◆ Assignment ◆
Copy the entries out again in full.

[Dataset items]

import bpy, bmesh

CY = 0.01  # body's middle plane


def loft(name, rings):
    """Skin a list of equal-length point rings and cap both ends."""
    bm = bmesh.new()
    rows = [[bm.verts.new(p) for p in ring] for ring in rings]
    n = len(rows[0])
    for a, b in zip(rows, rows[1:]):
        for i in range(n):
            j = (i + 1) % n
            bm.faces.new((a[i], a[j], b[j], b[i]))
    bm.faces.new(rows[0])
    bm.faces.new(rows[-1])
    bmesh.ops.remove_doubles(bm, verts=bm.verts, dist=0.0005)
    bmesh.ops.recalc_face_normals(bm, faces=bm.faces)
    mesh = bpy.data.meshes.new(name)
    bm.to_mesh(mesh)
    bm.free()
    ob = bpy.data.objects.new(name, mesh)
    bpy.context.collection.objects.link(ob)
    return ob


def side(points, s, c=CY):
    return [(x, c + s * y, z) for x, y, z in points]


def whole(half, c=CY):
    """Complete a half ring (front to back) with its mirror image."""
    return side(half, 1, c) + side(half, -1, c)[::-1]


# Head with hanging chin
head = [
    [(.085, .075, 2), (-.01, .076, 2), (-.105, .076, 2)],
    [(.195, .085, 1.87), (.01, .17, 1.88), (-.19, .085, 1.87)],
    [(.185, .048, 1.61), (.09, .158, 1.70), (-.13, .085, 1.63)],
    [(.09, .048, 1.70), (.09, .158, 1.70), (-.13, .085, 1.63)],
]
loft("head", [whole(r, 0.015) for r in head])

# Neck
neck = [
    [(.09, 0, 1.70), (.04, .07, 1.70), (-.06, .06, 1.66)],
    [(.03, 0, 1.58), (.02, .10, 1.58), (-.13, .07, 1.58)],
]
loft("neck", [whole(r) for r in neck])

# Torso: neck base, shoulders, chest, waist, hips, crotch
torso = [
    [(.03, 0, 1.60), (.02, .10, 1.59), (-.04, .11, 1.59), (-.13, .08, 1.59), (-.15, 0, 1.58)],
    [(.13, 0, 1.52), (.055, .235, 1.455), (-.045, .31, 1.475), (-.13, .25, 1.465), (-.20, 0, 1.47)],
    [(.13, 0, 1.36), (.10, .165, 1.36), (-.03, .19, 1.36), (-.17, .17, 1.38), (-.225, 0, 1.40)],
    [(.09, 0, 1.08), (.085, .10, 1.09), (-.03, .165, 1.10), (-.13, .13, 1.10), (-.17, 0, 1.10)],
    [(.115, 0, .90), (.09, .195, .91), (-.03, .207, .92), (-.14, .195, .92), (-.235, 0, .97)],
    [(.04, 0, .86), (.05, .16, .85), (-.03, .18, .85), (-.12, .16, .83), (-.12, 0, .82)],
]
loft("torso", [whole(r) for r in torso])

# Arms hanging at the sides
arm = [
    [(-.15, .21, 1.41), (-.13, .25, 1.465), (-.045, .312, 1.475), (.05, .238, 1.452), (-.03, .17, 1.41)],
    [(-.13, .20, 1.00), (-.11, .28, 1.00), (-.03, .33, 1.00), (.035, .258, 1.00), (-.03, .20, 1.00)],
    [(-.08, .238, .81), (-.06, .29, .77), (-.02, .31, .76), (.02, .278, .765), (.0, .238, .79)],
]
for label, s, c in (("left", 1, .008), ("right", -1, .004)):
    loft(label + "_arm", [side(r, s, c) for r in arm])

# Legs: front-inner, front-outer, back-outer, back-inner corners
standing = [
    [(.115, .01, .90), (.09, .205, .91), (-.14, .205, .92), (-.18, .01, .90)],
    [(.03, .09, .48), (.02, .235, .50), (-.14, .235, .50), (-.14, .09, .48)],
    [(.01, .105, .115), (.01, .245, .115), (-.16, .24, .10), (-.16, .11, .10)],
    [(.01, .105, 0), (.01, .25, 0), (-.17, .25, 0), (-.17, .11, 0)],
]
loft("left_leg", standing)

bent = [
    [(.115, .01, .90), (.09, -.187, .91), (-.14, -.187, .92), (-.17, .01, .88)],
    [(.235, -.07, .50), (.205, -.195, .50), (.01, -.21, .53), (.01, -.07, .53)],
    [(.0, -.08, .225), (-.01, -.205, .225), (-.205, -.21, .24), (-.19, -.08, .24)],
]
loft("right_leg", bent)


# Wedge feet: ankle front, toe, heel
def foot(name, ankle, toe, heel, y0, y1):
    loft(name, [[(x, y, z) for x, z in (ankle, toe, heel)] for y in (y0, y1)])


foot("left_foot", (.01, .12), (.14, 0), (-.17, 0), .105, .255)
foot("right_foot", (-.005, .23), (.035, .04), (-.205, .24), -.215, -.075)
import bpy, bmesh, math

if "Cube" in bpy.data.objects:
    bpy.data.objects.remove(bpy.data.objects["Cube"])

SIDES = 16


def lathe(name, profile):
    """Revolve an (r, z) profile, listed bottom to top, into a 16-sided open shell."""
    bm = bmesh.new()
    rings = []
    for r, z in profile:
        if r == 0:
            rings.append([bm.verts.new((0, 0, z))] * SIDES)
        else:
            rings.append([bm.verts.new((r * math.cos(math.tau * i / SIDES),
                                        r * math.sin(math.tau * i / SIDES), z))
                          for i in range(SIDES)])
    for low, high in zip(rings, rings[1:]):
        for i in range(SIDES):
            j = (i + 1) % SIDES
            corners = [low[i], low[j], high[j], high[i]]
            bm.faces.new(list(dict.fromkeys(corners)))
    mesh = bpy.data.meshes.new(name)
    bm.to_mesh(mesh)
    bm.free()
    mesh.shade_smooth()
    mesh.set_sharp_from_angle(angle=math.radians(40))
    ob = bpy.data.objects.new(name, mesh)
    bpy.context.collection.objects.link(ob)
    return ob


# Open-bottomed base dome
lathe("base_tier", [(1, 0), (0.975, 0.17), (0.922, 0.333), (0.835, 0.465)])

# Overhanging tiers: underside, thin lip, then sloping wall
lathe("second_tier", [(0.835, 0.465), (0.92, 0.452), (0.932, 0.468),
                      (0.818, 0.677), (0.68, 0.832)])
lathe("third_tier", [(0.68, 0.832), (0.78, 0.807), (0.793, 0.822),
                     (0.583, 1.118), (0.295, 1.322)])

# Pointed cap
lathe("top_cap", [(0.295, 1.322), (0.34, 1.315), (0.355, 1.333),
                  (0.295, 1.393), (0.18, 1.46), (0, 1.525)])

◆ Response for this exercise ◆
import bpy, bmesh

CY = 0.01  # body's middle plane


def loft(name, rings):
    """Skin a list of equal-length point rings and cap both ends."""
    bm = bmesh.new()
    rows = [[bm.verts.new(p) for p in ring] for ring in rings]
    n = len(rows[0])
    for a, b in zip(rows, rows[1:]):
        for i in range(n):
            j = (i + 1) % n
            bm.faces.new((a[i], a[j], b[j], b[i]))
    bm.faces.new(rows[0])
    bm.faces.new(rows[-1])
    bmesh.ops.remove_doubles(bm, verts=bm.verts, dist=0.0005)
    bmesh.ops.recalc_face_normals(bm, faces=bm.faces)
    mesh = bpy.data.meshes.new(name)
    bm.to_mesh(mesh)
    bm.free()
    ob = bpy.data.objects.new(name, mesh)
    bpy.context.collection.objects.link(ob)
    return ob


def side(points, s, c=CY):
    return [(x, c + s * y, z) for x, y, z in points]


def whole(half, c=CY):
    """Complete a half ring (front to back) with its mirror image."""
    return side(half, 1, c) + side(half, -1, c)[::-1]


# Head with hanging chin
head = [
    [(.085, .075, 2), (-.01, .076, 2), (-.105, .076, 2)],
    [(.195, .085, 1.87), (.01, .17, 1.88), (-.19, .085, 1.87)],
    [(.185, .048, 1.61), (.09, .158, 1.70), (-.13, .085, 1.63)],
    [(.09, .048, 1.70), (.09, .158, 1.70), (-.13, .085, 1.63)],
]
loft("head", [whole(r, 0.015) for r in head])

# Neck
neck = [
    [(.09, 0, 1.70), (.04, .07, 1.70), (-.06, .06, 1.66)],
    [(.03, 0, 1.58), (.02, .10, 1.58), (-.13, .07, 1.58)],
]
loft("neck", [whole(r) for r in neck])

# Torso: neck base, shoulders, chest, waist, hips, crotch
torso = [
    [(.03, 0, 1.60), (.02, .10, 1.59), (-.04, .11, 1.59), (-.13, .08, 1.59), (-.15, 0, 1.58)],
    [(.13, 0, 1.52), (.055, .235, 1.455), (-.045, .31, 1.475), (-.13, .25, 1.465), (-.20, 0, 1.47)],
    [(.13, 0, 1.36), (.10, .165, 1.36), (-.03, .19, 1.36), (-.17, .17, 1.38), (-.225, 0, 1.40)],
    [(.09, 0, 1.08), (.085, .10, 1.09), (-.03, .165, 1.10), (-.13, .13, 1.10), (-.17, 0, 1.10)],
    [(.115, 0, .90), (.09, .195, .91), (-.03, .207, .92), (-.14, .195, .92), (-.235, 0, .97)],
    [(.04, 0, .86), (.05, .16, .85), (-.03, .18, .85), (-.12, .16, .83), (-.12, 0, .82)],
]
loft("torso", [whole(r) for r in torso])

# Arms hanging at the sides
arm = [
    [(-.15, .21, 1.41), (-.13, .25, 1.465), (-.045, .312, 1.475), (.05, .238, 1.452), (-.03, .17, 1.41)],
    [(-.13, .20, 1.00), (-.11, .28, 1.00), (-.03, .33, 1.00), (.035, .258, 1.00), (-.03, .20, 1.00)],
    [(-.08, .238, .81), (-.06, .29, .77), (-.02, .31, .76), (.02, .278, .765), (.0, .238, .79)],
]
for label, s, c in (("left", 1, .008), ("right", -1, .004)):
    loft(label + "_arm", [side(r, s, c) for r in arm])

# Legs: front-inner, front-outer, back-outer, back-inner corners
standing = [
    [(.115, .01, .90), (.09, .205, .91), (-.14, .205, .92), (-.18, .01, .90)],
    [(.03, .09, .48), (.02, .235, .50), (-.14, .235, .50), (-.14, .09, .48)],
    [(.01, .105, .115), (.01, .245, .115), (-.16, .24, .10), (-.16, .11, .10)],
    [(.01, .105, 0), (.01, .25, 0), (-.17, .25, 0), (-.17, .11, 0)],
]
loft("left_leg", standing)

bent = [
    [(.115, .01, .90), (.09, -.187, .91), (-.14, -.187, .92), (-.17, .01, .88)],
    [(.235, -.07, .50), (.205, -.195, .50), (.01, -.21, .53), (.01, -.07, .53)],
    [(.0, -.08, .225), (-.01, -.205, .225), (-.205, -.21, .24), (-.19, -.08, .24)],
]
loft("right_leg", bent)


# Wedge feet: ankle front, toe, heel
def foot(name, ankle, toe, heel, y0, y1):
    loft(name, [[(x, y, z) for x, z in (ankle, toe, heel)] for y in (y0, y1)])


foot("left_foot", (.01, .12), (.14, 0), (-.17, 0), .105, .255)
foot("right_foot", (-.005, .23), (.035, .04), (-.205, .24), -.215, -.075)
import bpy, bmesh, math

if "Cube" in bpy.data.objects:
    bpy.data.objects.remove(bpy.data.objects["Cube"])

SIDES = 16


def lathe(name, profile):
    """Revolve an (r, z) profile, listed bottom to top, into a 16-sided open shell."""
    bm = bmesh.new()
    rings = []
    for r, z in profile:
        if r == 0:
            rings.append([bm.verts.new((0, 0, z))] * SIDES)
        else:
            rings.append([bm.verts.new((r * math.cos(math.tau * i / SIDES),
                                        r * math.sin(math.tau * i / SIDES), z))
                          for i in range(SIDES)])
    for low, high in zip(rings, rings[1:]):
        for i in range(SIDES):
            j = (i + 1) % SIDES
            corners = [low[i], low[j], high[j], high[i]]
            bm.faces.new(list(dict.fromkeys(corners)))
    mesh = bpy.data.meshes.new(name)
    bm.to_mesh(mesh)
    bm.free()
    mesh.shade_smooth()
    mesh.set_sharp_from_angle(angle=math.radians(40))
    ob = bpy.data.objects.new(name, mesh)
    bpy.context.collection.objects.link(ob)
    return ob


# Open-bottomed base dome
lathe("base_tier", [(1, 0), (0.975, 0.17), (0.922, 0.333), (0.835, 0.465)])

# Overhanging tiers: underside, thin lip, then sloping wall
lathe("second_tier", [(0.835, 0.465), (0.92, 0.452), (0.932, 0.468),
                      (0.818, 0.677), (0.68, 0.832)])
lathe("third_tier", [(0.68, 0.832), (0.78, 0.807), (0.793, 0.822),
                     (0.583, 1.118), (0.295, 1.322)])

# Pointed cap
lathe("top_cap", [(0.295, 1.322), (0.34, 1.315), (0.355, 1.333),
                  (0.295, 1.393), (0.18, 1.46), (0, 1.525)])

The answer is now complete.